Part 1, Chapter 4 Summary
What Befell the Knight After He Had Left the Inn
Don Quixote is thrilled to be riding forth as a true knight, and he is determined to equip himself as the innkeeper recommended; he is going back home to seek a squire and provision himself with the other things necessary for knights-errant. On the way, Quixote hears an “effeminate voice complaining in a thicket” on his right. Quixote knows this is his first opportunity to help someone in distress.
As fast as Rozinante can carry him, Quixote rides to the source of the sound and discovers a teenage boy, naked to the waist, being whipped by a large country man. The boy is crying out that he will never again steal anything from his master, and Quixote demands that the older man desist in the beating and challenges him to take up his lance (for Quixote sees something lance-like resting against a nearby tree), get on his horse, and fight a fair fight.

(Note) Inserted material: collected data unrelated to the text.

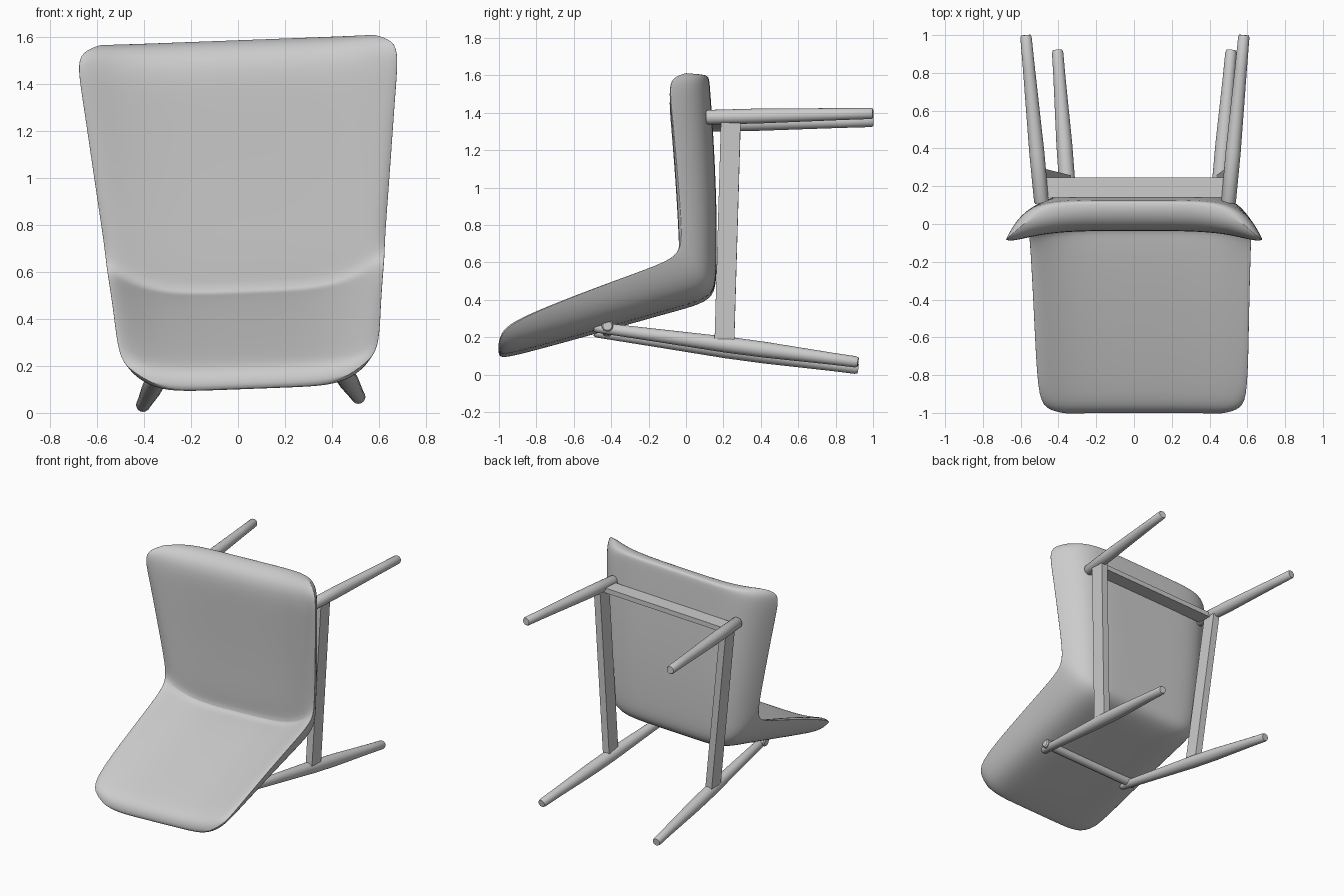
import bpy, bmesh, math
from mathutils import Vector, Matrix

cube = bpy.data.objects.get("Cube")
if cube:
    bpy.data.objects.remove(cube, do_unlink=True)

GREY = (0.6, 0.6, 0.6, 1)
grey = bpy.data.materials.new("plain grey")
grey.use_nodes = True
grey.diffuse_color = GREY
grey.node_tree.nodes["Principled BSDF"].inputs["Base Color"].default_value = GREY

# The whole chair leans slightly to one side
PIVOT = Vector((0, 0, 1.5))
LEAN = Matrix.Translation(PIVOT) @ Matrix.Rotation(-0.0375, 4, 'Y') @ Matrix.Translation(-PIVOT)


def finish(name, bm, angle=40, subdivide=0):
    bmesh.ops.recalc_face_normals(bm, faces=bm.faces)
    bm.transform(LEAN)
    mesh = bpy.data.meshes.new(name)
    bm.to_mesh(mesh)
    bm.free()
    mesh.materials.append(grey)
    obj = bpy.data.objects.new(name, mesh)
    bpy.context.collection.objects.link(obj)
    if subdivide:
        mod = obj.modifiers.new("smooth", 'SUBSURF')
        mod.levels = mod.render_levels = subdivide
    bpy.ops.object.select_all(action='DESELECT')
    bpy.context.view_layer.objects.active = obj
    obj.select_set(True)
    bpy.ops.object.shade_smooth_by_angle(angle=math.radians(angle))
    return obj


def tube(name, start, end, radii, sides=24):
    """Round rod; radii is a list of (fraction along, radius)."""
    start, end = Vector(start), Vector(end)
    turn = (end - start).to_track_quat('Z', 'Y')
    bm = bmesh.new()
    rings = []
    for f, r in radii:
        centre = start.lerp(end, f)
        rings.append([bm.verts.new(centre + turn @ Vector(
            (r * math.cos(2 * math.pi * i / sides), r * math.sin(2 * math.pi * i / sides), 0)))
            for i in range(sides)])
    for a, b in zip(rings, rings[1:]):
        for i in range(sides):
            j = (i + 1) % sides
            bm.faces.new((a[i], a[j], b[j], b[i]))
    bm.faces.new(rings[0])
    bm.faces.new(rings[-1])
    return finish(name, bm)


def bar(name, start, end, wide, thick):
    """Flat rail, wide along y."""
    start, end = Vector(start), Vector(end)
    along = (end - start).normalized()
    y = (Vector((0, 1, 0)) - along * along.y).normalized()
    side = along.cross(y)
    bm = bmesh.new()
    rings = [[bm.verts.new(p + y * sy * wide / 2 + side * sx * thick / 2)
              for sx, sy in ((-1, -1), (1, -1), (1, 1), (-1, 1))] for p in (start, end)]
    for i in range(4):
        j = (i + 1) % 4
        bm.faces.new((rings[0][i], rings[0][j], rings[1][j], rings[1][i]))
    bm.faces.new(rings[0])
    bm.faces.new(rings[1])
    return finish(name, bm)


# Padded shell: cushion centre (y, z), shell centre (y, z), rim (y, z), half width
SECTIONS = [
    (-1.005, .14, -1.0, .10, -1.005, .155, .41),
    (-.98, .195, -.96, .10, -.99, .235, .522),
    (-.89, .24, -.85, .125, -.905, .305, .558),
    (-.5, .375, -.45, .235, -.505, .465, .57),
    (-.2, .47, -.1, .335, -.21, .57, .582),
    (-.07, .503, .09, .385, -.10, .615, .588),
    (-.01, .515, .155, .44, -.055, .66, .594),
    (-.022, .60, .165, .55, -.05, .75, .60),
    (-.022, .9, .165, .9, -.07, 1.0, .63),
    (-.035, 1.3, .145, 1.3, -.10, 1.33, .665),
    (-.04, 1.47, .13, 1.5, -.118, 1.49, .686),
    (-.005, 1.55, .125, 1.57, -.105, 1.56, .668),
    (.06, 1.588, .115, 1.59, -.02, 1.59, .58),
]
STEPS = 28
SEAM = 0.03
bm = bmesh.new()
inner, outer = [], []
for iy, iz, oy, oz, ry, rz, width in SECTIONS:
    cushion, shell, rim = Vector((0, iy, iz)), Vector((0, oy, oz)), Vector((0, ry, rz))
    # the cushion rolls over the rim down to a seam
    drop = (shell - cushion).normalized() * min(SEAM, 0.4 * (shell - cushion).length)
    front, back = [], []
    for k in range(STEPS + 1):
        u = math.sin(math.pi * (k / STEPS - 0.5))
        x = Vector((width * u, 0, 0))
        front.append(bm.verts.new(x + cushion.lerp(rim, abs(u) ** 4) + drop * abs(u) ** 20))
        if k in (0, STEPS):
            back.append(front[-1])
        else:
            back.append(bm.verts.new(x + shell.lerp(rim + drop, abs(u) ** 7)))
    inner.append(front)
    outer.append(back)
for grid in (inner, outer):
    for a, b in zip(grid, grid[1:]):
        for k in range(STEPS):
            bm.faces.new((a[k], a[k + 1], b[k + 1], b[k]))
for f, b in ((inner[0], outer[0]), (inner[-1], outer[-1])):
    for k in range(STEPS):
        bm.faces.new(list(dict.fromkeys((f[k], f[k + 1], b[k + 1], b[k]))))
finish("padded_shell", bm, 60, 2)

# Legs and side rails, one set per side
for side, s in (("left", 1), ("right", -1)):
    tube(side + "_front_leg", (s * .495, .11, 1.357), (s * .578, 1, 1.375),
         [(0, .034), (.01, .039), (.3, .04), (.8, .032), (.99, .03), (1, .025)])
    tube(side + "_back_leg", (s * .35, -.49, .24), (s * .46, .92, .048),
         [(0, .022), (.01, .028), (.25, .035), (.5, .043), (.65, .042), (.9, .032), (.99, .03), (1, .025)])
    bar(side + "_side_rail", (s * .505, .24, 1.36), (s * .41, .205, .16), .105, .05)

# Cross rails
bar("front_rail", (-.5, .193, 1.345), (.5, .193, 1.345), .105, .035)
tube("back_rail", (-.4, -.42, .245), (.4, -.42, .245),
     [(0, .024), (.01, .031), (.99, .031), (1, .024)])
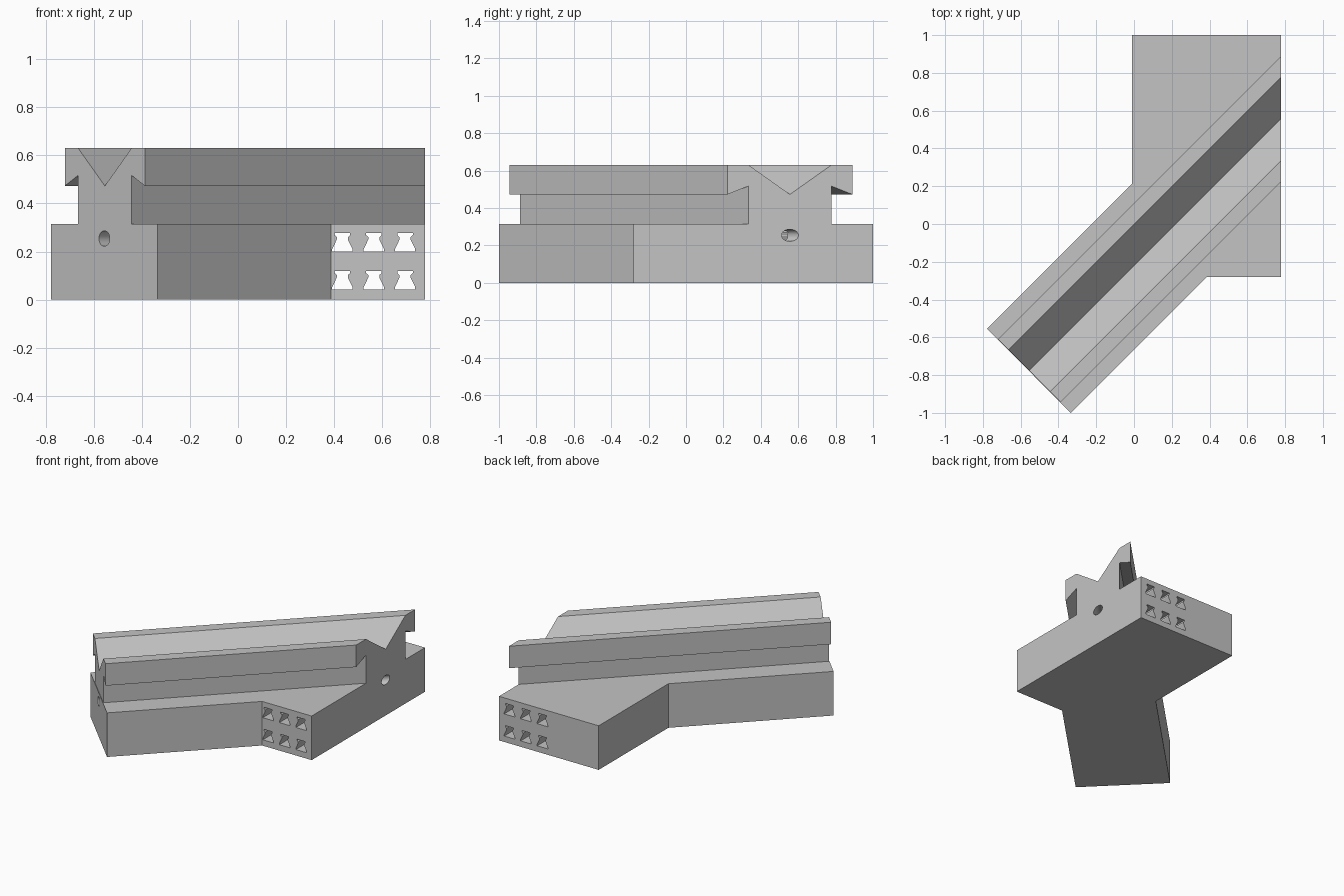
import bpy, bmesh, math

cube = bpy.data.objects.get("Cube")
if cube:
    bpy.data.objects.remove(cube, do_unlink=True)

BASE_H, TOP = 0.315, 0.63
SIDE = 0.778          # flat right-hand side of the block
END = -1.33           # x + y on the square end of the diagonal arm
MID = -0.222          # y - x along the centre line of the arm

grey = bpy.data.materials.new("light grey")
grey.use_nodes = True
colour = (0.55, 0.55, 0.55, 1)
grey.diffuse_color = colour
grey.node_tree.nodes["Principled BSDF"].inputs["Base Color"].default_value = colour


def loft(name, pairs):
    """Closed solid between two matching outlines."""
    bm = bmesh.new()
    for ring_a, ring_b in pairs:
        a = [bm.verts.new(p) for p in ring_a]
        b = [bm.verts.new(p) for p in ring_b]
        bm.faces.new(a)
        bm.faces.new(b)
        for i in range(len(a)):
            j = (i + 1) % len(a)
            bm.faces.new((a[i], a[j], b[j], b[i]))
    bmesh.ops.recalc_face_normals(bm, faces=bm.faces)
    mesh = bpy.data.meshes.new(name)
    bm.to_mesh(mesh)
    bm.free()
    mesh.materials.append(grey)
    obj = bpy.data.objects.new(name, mesh)
    bpy.context.collection.objects.link(obj)
    return obj


def diagonal(points, extra=0.0):
    """Outline of (offset from centre line, z), run along the arm."""
    start, end = [], []
    for d, z in points:
        s = MID + d
        x = (END - s) / 2 - extra
        start.append((x, x + s, z))
        end.append((SIDE + extra, SIDE + extra + s, z))
    return start, end


def mirrored(half):
    return half + [(-u, v) for u, v in reversed(half)]


def cut(target, cutter):
    cutter.hide_render = True
    mod = target.modifiers.new("cut", 'BOOLEAN')
    mod.operation = 'DIFFERENCE'
    mod.solver = 'EXACT'
    mod.object = cutter
    bpy.context.view_layer.objects.active = target
    bpy.ops.object.modifier_apply(modifier=mod.name)
    bpy.data.objects.remove(cutter, do_unlink=True)


# Base: block with a diagonal arm
outline = [(-0.01, 1), (SIDE, 1), (SIDE, -0.28), (0.387, -0.28),
           (-0.335, -1), (-0.778, -0.555), (-0.01, 0.213)]
base = loft("base", [([(x, y, 0) for x, y in outline],
                      [(x, y, BASE_H) for x, y in outline])])

# Flared slots running front to back
half_slot = [(0.042, 0), (0.042, 0.01), (0.023, 0.05),
             (0.023, 0.06), (0.032, 0.068), (0.032, 0.077)]
slots = []
for cx in (0.434, 0.565, 0.695):
    for z0 in (0.042, 0.2):
        ring = [(cx + u, z0 + v) for u, v in mirrored(half_slot)]
        slots.append(([(x, -0.5, z) for x, z in ring],
                      [(x, 1.2, z) for x, z in ring]))
cut(base, loft("slot_cutter", slots))

# Round hole along the arm
circle = [(0.032 * math.sqrt(2) * math.cos(t * math.tau / 32),
           0.254 + 0.032 * math.sin(t * math.tau / 32)) for t in range(32)]
cut(base, loft("hole_cutter", [diagonal(circle, 0.1)]))

# Rail: undercut lips and a V groove on a neck
half_rail = [(0.222, BASE_H), (0.222, 0.517), (0.333, 0.473),
             (0.333, TOP), (0.222, TOP)]
profile = half_rail + [(0, 0.473)] + [(-d, z) for d, z in reversed(half_rail)]
rail = loft("grooved_rail", [diagonal(profile)])

# Smooth hole wall, sharp edges elsewhere
bpy.ops.object.select_all(action='DESELECT')
base.select_set(True)
bpy.context.view_layer.objects.active = base
bpy.ops.object.shade_smooth_by_angle(angle=math.radians(20))
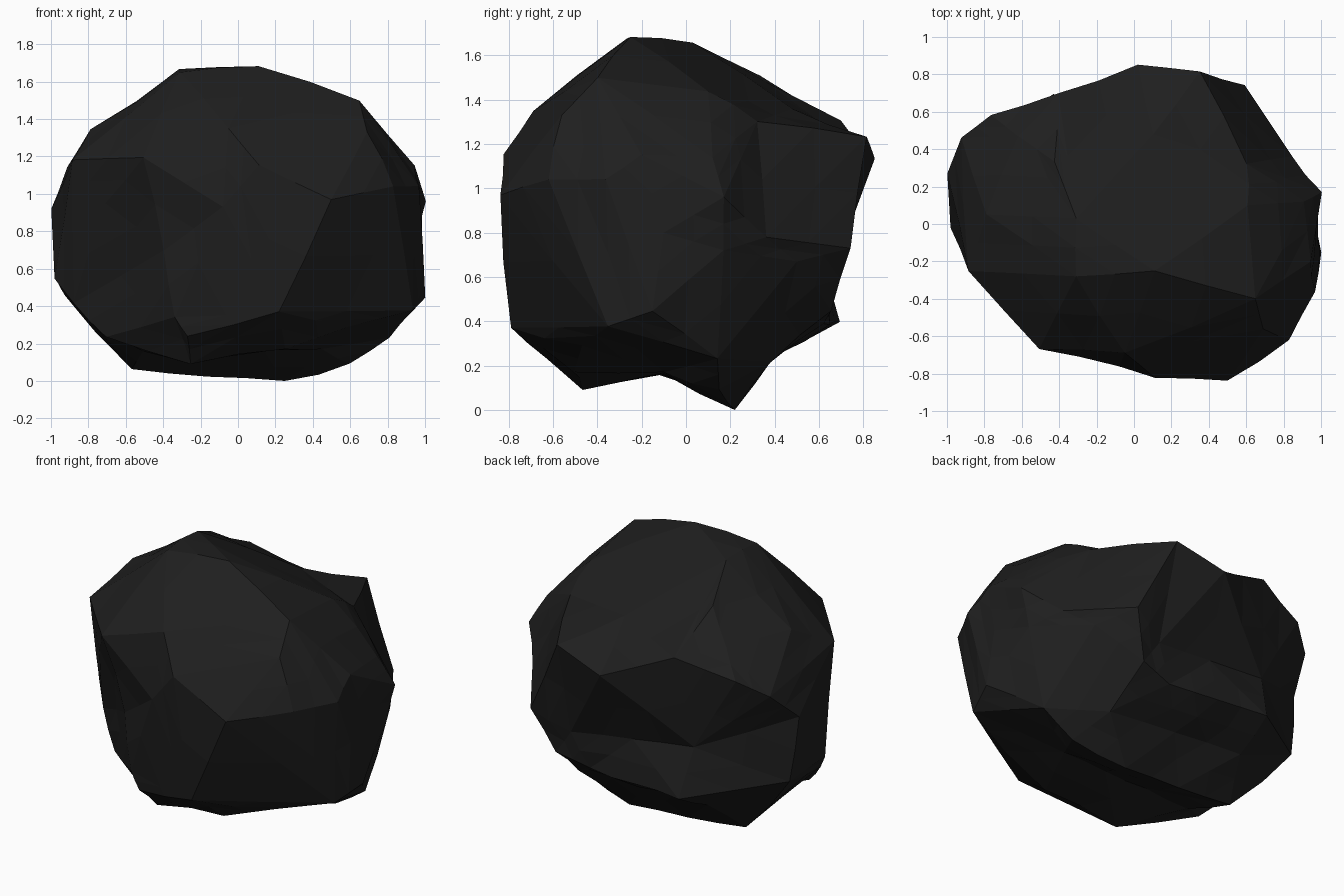
import bpy, bmesh, random
from mathutils import Vector

if "Cube" in bpy.data.objects:
    bpy.data.objects.remove(bpy.data.objects["Cube"])

random.seed(4)
CENTRE = Vector((0, 0, 0.84))

# Main corners of the boulder
corners = [
    # top plate
    (-.31, -.28, 1.65), (-.31, .03, 1.66), (.11, -.25, 1.68), (.65, -.4, 1.5),
    (.61, .1, 1.44), (.6, .32, 1.3), (.1, .47, 1.35), (-.42, .33, 1.5),
    (-.78, .05, 1.34), (-.62, .47, 1.34), (-.88, -.25, 1.18), (.69, -.56, 1.33),
    (-.05, -.69, 1.35),
    # front
    (.5, -.84, .97), (.83, -.62, 1.04), (.11, -.81, 1.15), (-.5, -.66, 1.19),
    (-.7, -.4, .95), (-.08, -.75, .93), (.22, -.79, .37), (-.27, -.62, .24),
    (-.7, -.25, .24), (-.87, -.12, .42), (-.25, -.46, .1), (.25, -.5, .18),
    (.6, -.47, .29), (.93, -.35, .38),
    # right side
    (.96, -.36, 1.04), (.94, -.2, 1.15), (.91, .12, 1.14), (1, .17, .96),
    (.95, .17, .72), (.97, -.1, .8), (.99, -.15, .45), (.84, .36, .78),
    (.72, .5, .67), (.8, .14, .24),
    # back and left side
    (.35, .81, 1.23), (.02, .84, 1.13), (-.4, .69, 1.3), (-.76, .58, 1.2),
    (.59, .74, .73), (.47, .65, .45), (-.92, .46, 1.1), (-1, .27, .92),
    (-.95, .3, .5), (-.97, -.02, .55), (.6, .15, .09),
]
# Straight creases: start, end, number of points
creases = [
    ((-.57, .2, .06), (.25, .22, 0), 3),         # ridge underneath
    ((-.43, .69, .4), (.25, .62, .39), 3),       # lower back ridge
    ((-.5, -.12, .17), (.45, -.1, .17), 4),      # gutter underneath
    ((-.47, .59, .71), (.36, .66, .61), 3),      # groove across the back
    ((-.45, .42, .27), (.5, .38, .22), 3),       # behind the underside ridge
    ((-.39, -.58, .7), (-.34, -.61, .34), 2),    # front dent
]

# Skin all points by direction, so hollows survive
bm = bmesh.new()
place, fixed = {}, set()


def add_point(p):
    offset = Vector(p) - CENTRE
    v = bm.verts.new(offset.normalized())
    place[v] = offset
    return v


for c in corners:
    add_point(c)
for start, end, n in creases:
    for i in range(n):
        fixed.add(add_point(Vector(start).lerp(Vector(end), i / (n - 1))))
bmesh.ops.convex_hull(bm, input=list(bm.verts))
for v, offset in place.items():
    v.co = offset
bmesh.ops.recalc_face_normals(bm, faces=bm.faces)


def bulges_if_turned(e):
    """True when turning a valley edge gives a cleaner ridge of similar length."""
    if len(e.link_faces) != 2 or fixed & set(e.verts):
        return False
    a, b = (v.co for v in e.verts)
    f, g = e.link_faces
    c = next(v.co for v in f.verts if v not in e.verts)
    d = next(v.co for v in g.verts if v not in e.verts)
    side = c.cross(d)
    return (f.normal.dot(d - a) > 0.005 and side.dot(a) * side.dot(b) < -1e-4
            and (c - d).length < 1.4 * (a - b).length)


for _ in range(4):
    for e in list(bm.edges):
        if e.is_valid and bulges_if_turned(e):
            bmesh.utils.edge_rotate(e, True)
            bm.normal_update()
bmesh.ops.recalc_face_normals(bm, faces=bm.faces)

# Small chipped facets inside the large planes
old = set(bm.verts)
bmesh.ops.subdivide_edges(bm, edges=list(bm.edges), cuts=1, use_grid_fill=True)
for v in bm.verts:
    if v not in old:
        v.co += v.co.normalized() * random.uniform(-0.005, 0.015)
        v.co.z = max(v.co.z, -CENTRE.z)
bmesh.ops.triangulate(bm, faces=list(bm.faces))
bmesh.ops.translate(bm, verts=list(bm.verts), vec=CENTRE)
bmesh.ops.recalc_face_normals(bm, faces=bm.faces)

mesh = bpy.data.meshes.new("boulder")
bm.to_mesh(mesh)
bm.free()
boulder = bpy.data.objects.new("boulder", mesh)
bpy.context.collection.objects.link(boulder)

# Charcoal stone
stone = bpy.data.materials.new("charcoal_stone")
stone.diffuse_color = (0.0135, 0.0135, 0.0135, 1)
stone.use_nodes = True
stone.node_tree.nodes["Principled BSDF"].inputs["Base Color"].default_value = stone.diffuse_color
mesh.materials.append(stone)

The boy is a shepherd for the rich farmer and pleads with Quixote to save him; the farmer appears to be impressed by the knight and explains that he loses sheep every day the boy works. Quixote insists that the master pay the boy what he owes him and release him. After they figure the amount the boy is owed, Quixote says the master must pay the boy’s wages immediately. When the master finally agrees to do so, Quixote rides off, satisfied that he has successfully completed his first act of valor. Once the knight is gone, however, the master ties the boy back up and continues to beat him. He finally releases his servant boy and tells him to go seek justice if he that is what he wants. The boy is determined to find the valorous knight whom he is sure will redress this great wrong on his behalf.
Pleased with himself for such a successful encounter, Quixote continues riding until he arrives at a four-way intersection. This is just the kind of decision-making which knights love, and after much thinking Quixote decides to let his trusty steed make the choice. Of course, Rozinante chooses the path which leads closest to his own stable. Before long, horse and rider see an entourage approaching them on the road. Six silk merchants from Toledo are riding on mules and are covered by umbrellas; they are accompanied by four servants and several muleteers.
Quixote decides to fight this battle the same way as one of the favorite exploits he read about, so he stands firmly in the middle of the road, lance poised, and demands that the men all swear that the noble Lady Dulcinea is the most beautiful woman in the world. The merchants can see that the odd-looking old man in front of them has lost his senses, so they decide to...
(The entire section is 725 words.)